A CISO at a major customer of ours recently shared a reflection that really resonated, so we wanted to expand on the thinking and share the quote with you:
“Cloud is the data center. The Internet is the network. Identity is the perimeter and any device is a work device.”
Let’s unpack each of the four statements to understand a bit more about them.
#1 Cloud is the data center
Two major points jump out here. The first is that unless you have specific regulatory requirements, or can be highly confident in both the quality and cost of running a service or infrastructure yourself, you should try to take advantage of pre-built cloud SaaS, PaaS, or IaaS offerings.
The larger point here is that you should not care where your service or applications are running or who is running them. Your applications should not care if it’s a local MySQL or MariaDB instance, an AWS Aurora MySQL instance, or Azure Database for MySQL.
#2 The Internet is the network
Everything should be connected and reachable. Users should not be required to be physically at a location, or required to use a VPN to access “internal only” applications. The three-tier model of Internet, DMZ, and then protected internal network does not allow anytime anywhere access, and does not work well when trying to tie together applications and services running in a mix of internal data centers and multiple cloud providers.
It is also bad practice to assume that every application and system behind a firewall can be trusted. In a scenario such as this, if one application is compromised it can be used as a pivot to attack other applications and systems. If you recall, this is exactly what has happened during several major breaches.
So, if you don’t have a defensible perimeter that can protect your applications and data, what do you do?
The next phrase in the CISO’s communication points the way:
This leads to incredibly secure and flexible environments, as every application and service is potentially reachable by every other one, regardless of location: on premises, private cloud, public cloud.
However, this flexibility does not come for free. To ensure a safe ecosystem, several things need to happen:
The identities, whether human or application, need to be established or validated in a secure manner. This can be via identity proofing, secure issuance of certificates, Istio service identity, etc. The point is to be confident that the actor is who they claim to be.
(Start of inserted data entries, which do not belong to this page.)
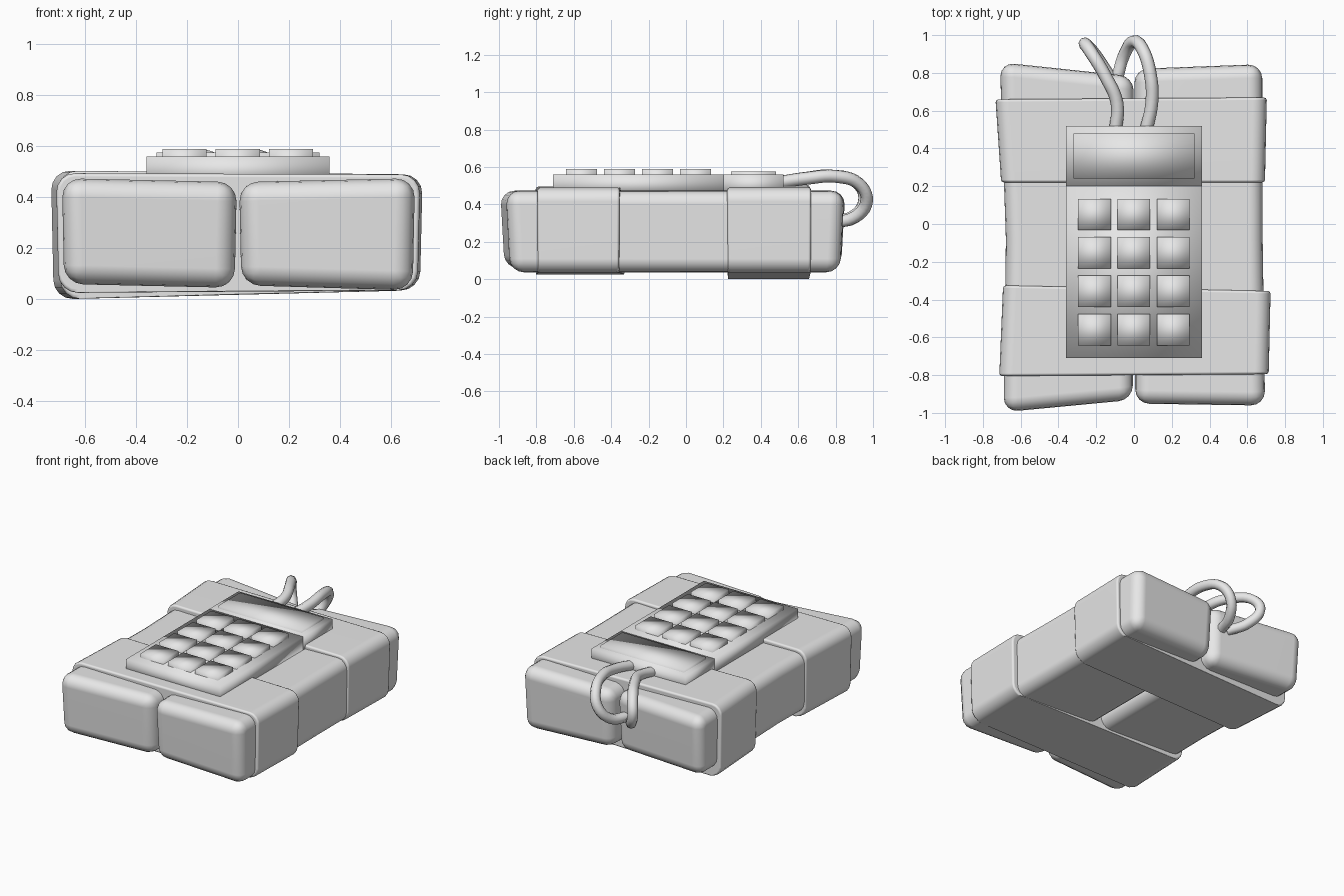
import bpy, bmesh
from mathutils import Vector

cube = bpy.data.objects.get("Cube")
if cube:
    bpy.data.objects.remove(cube)

grey = bpy.data.materials.new("plain grey")
grey.use_nodes = True
grey.diffuse_color = (0.8, 0.8, 0.8, 1)
grey.node_tree.nodes["Principled BSDF"].inputs["Base Color"].default_value = (0.8, 0.8, 0.8, 1)


def add_object(name, bm):
    bmesh.ops.recalc_face_normals(bm, faces=bm.faces)
    for face in bm.faces:
        face.smooth = True
    mesh = bpy.data.meshes.new(name)
    bm.to_mesh(mesh)
    bm.free()
    mesh.materials.append(grey)
    obj = bpy.data.objects.new(name, mesh)
    bpy.context.collection.objects.link(obj)
    return obj


def block(plan, bottom, top, foot=1.0):
    """Box over a four-cornered plan; bottom and top heights are (right, left)."""
    bm = bmesh.new()
    centre = sum((Vector(p) for p in plan), Vector((0, 0))) / 4
    low, high = [], []
    for i, p in enumerate(plan):
        side = 1 if i in (1, 2) else 0
        q = centre + (Vector(p) - centre) * foot
        low.append(bm.verts.new((q.x, q.y, bottom[side])))
        high.append(bm.verts.new((p[0], p[1], top[side])))
    bm.faces.new(low)
    bm.faces.new(high)
    for i in range(4):
        j = (i + 1) % 4
        bm.faces.new((low[i], low[j], high[j], high[i]))
    return bm


def bevel(bm, edges, width, segments):
    bmesh.ops.bevel(bm, geom=edges, offset=width, segments=segments,
                    profile=0.5, affect='EDGES')


def flatten_normals(obj):
    mod = obj.modifiers.new("Weighted normals", 'WEIGHTED_NORMAL')
    mod.weight = 60


def brick(name, plan, bottom, top, waist):
    bm = block(plan, bottom, top, 0.975)
    bevel(bm, list(bm.edges), 0.075, 4)
    # pull the outer side in at the middle
    cut = bmesh.ops.bisect_plane(bm, geom=bm.verts[:] + bm.edges[:] + bm.faces[:],
                                 plane_co=(0, -0.08, 0), plane_no=(0, 1, 0))
    for v in cut["geom_cut"]:
        if isinstance(v, bmesh.types.BMVert) and abs(v.co.x) > 0.5:
            v.co.x -= waist if v.co.x > 0 else -waist
    flatten_normals(add_object(name, bm))


def strap(name, plan, bottom, top):
    bm = block(plan, bottom, top, 0.985)
    # round the four long corners, then soften the rims
    along = [e for e in bm.edges
             if abs(e.verts[0].co.y - e.verts[1].co.y) > 0.3]
    bevel(bm, along, 0.075, 4)
    bm.normal_update()
    rims = {e for f in bm.faces if len(f.verts) > 4 for e in f.edges}
    bevel(bm, list(rims), 0.014, 2)
    flatten_normals(add_object(name, bm))


def plate(name, x0, x1, y0, y1, z0, z1):
    plan = [(x0, y0), (x1, y0), (x1, y1), (x0, y1)]
    add_object(name, block(plan, (z0, z0), (z1, z1)))


def wire(name, points):
    curve = bpy.data.curves.new(name, 'CURVE')
    curve.dimensions = '3D'
    curve.bevel_depth = 0.034
    curve.bevel_resolution = 2
    curve.resolution_u = 5
    curve.use_fill_caps = True
    spline = curve.splines.new('BEZIER')
    spline.bezier_points.add(len(points) - 1)
    for bp, co in zip(spline.bezier_points, points):
        bp.co = co
        bp.handle_left_type = bp.handle_right_type = 'AUTO'
    curve.materials.append(grey)
    obj = bpy.data.objects.new(name, curve)
    bpy.context.collection.objects.link(obj)


# Two packed bricks side by side
brick("right_brick", [(-0.69, -1.0), (-0.005, -0.935), (0.0, 0.785), (-0.71, 0.86)],
      (0.06, 0.045), (0.475, 0.46), 0.02)
brick("left_brick", [(0.005, -0.955), (0.695, -0.965), (0.68, 0.85), (0.0, 0.825)],
      (0.055, 0.035), (0.46, 0.475), 0.005)

# Wide straps around both bricks
strap("front_strap", [(-0.715, -0.805), (0.715, -0.795), (0.725, -0.355), (-0.695, -0.325)],
      (0.025, 0.035), (0.495, 0.49))
strap("back_strap", [(-0.705, 0.22), (0.695, 0.22), (0.705, 0.67), (-0.735, 0.66)],
      (0.0, 0.035), (0.505, 0.49))

# Control panel and display
plate("keypad_base", -0.36, 0.36, -0.71, 0.2, 0.45, 0.56)
plate("display_base", -0.36, 0.36, 0.2, 0.52, 0.45, 0.56)
plate("display", -0.32, 0.32, 0.24, 0.48, 0.5, 0.577)

# Grid of buttons
for row in range(4):
    for col in range(3):
        x, y = -0.21 + 0.209 * col, 0.05 - 0.203 * row
        plate(f"button_{row + 1}_{col + 1}", x - 0.087, x + 0.087,
              y - 0.083, y + 0.083, 0.5, 0.59)

# Wires looping from the panel into the back
wire("right_wire", [(-0.1, 0.48, 0.515), (-0.09, 0.64, 0.54), (-0.15, 0.78, 0.552),
                    (-0.235, 0.92, 0.51), (-0.26, 0.955, 0.43),
                    (-0.21, 0.9, 0.34), (-0.13, 0.78, 0.305)])
wire("left_wire", [(0.06, 0.48, 0.515), (0.095, 0.65, 0.54), (0.085, 0.8, 0.55),
                   (0.045, 0.925, 0.51), (0.0, 0.966, 0.42),
                   (-0.05, 0.9, 0.33), (-0.09, 0.77, 0.305)])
The identity needs to be securely authenticated at runtime. This can be via multi-factor authentication (MFA), certificate authentication, OAuth client secret, etc. If using MFA, be sure that the recovery channel is not the same for the different factors. If provisioning credentials to services via devops, ensure that the credentials are never stored in the clear, and that the entire delivery pipeline is secure.
Don’t let the identities be stolen or given away. Identities are typically stolen via credential stuffing attacks where bots use lists of stolen usernames and passwords to find and steal identities. If this doesn’t concern you, it should—since most studies report these attacks are between 2% to 3% effective. This means that if you have more than 50 accounts, you are likely vulnerable.
MFA can prevent credential stuffing but MFA does not automatically prevent users giving away their credentials via phishing attacks. To prevent phishing attacks, we recommend both anti-phishing training as well as adopting FIDO2 as your MFA solution. FIDO2 prevents phishing by having you initially register your authenticator. It will then only accept authentication requests from registered sites, preventing look-alike phishing sites from harvesting your password and OTP code and then hijacking your session.
There needs to be an explicit authorization check between any two points in the system. This applies to users, applications and services. Authorization should default to “no” unless there is an explicit permission or role that says the caller, whether human or application, is allowed to access the specific data, service or application.
Rather than relying solely on rigid, statically defined rules, consider moving to a more adaptive, machine learning powered solution to enhance your authentication and authorization. These solutions reduce friction by removing unnecessary authentication steps when there is high confidence the user is who they say they are. They can also analyze access patterns to detect botnet or data exfiltration attacks and deny access in situations where static rules would let the traffic through.
#4 Any device is a work device
This final statement is a positive outgrowth of all the preceding work.
Allowing access to applications and information only via corporate devices is a management nightmare and limits employee productivity. In this 24x7 world, employees need to be able to access information and applications from any location with whatever device is at hand.
This does not mean that you shouldn’t validate the device to ensure that the device has not been compromised. In enterprise scenarios you can use MDM or CASB solutions to control the spread of data. Intelligence can help you in both enterprise and consumer scenarios by providing anomaly detection based on factors such as geolocation and access patterns.
The important objective is to build the controls up to the point where your security team is comfortable with BYOD for both enterprise and consumer use cases.
Access anywhere, anytime, anyhow
To summarize: We want people to invert their thinking. Instead of trying to lock applications and data away in secure closets, work to allow access to these assets from anywhere.
By adopting the policy of access to anything, from anywhere, with any device, and implementing the necessary procedures and controls to make that a secure reality, you reduce employee friction and improve productivity. You also give yourself a flexible infrastructure that will allow you to easily adapt to rapid changes in both business needs and underlying infrastructure without constantly having to rework your systems.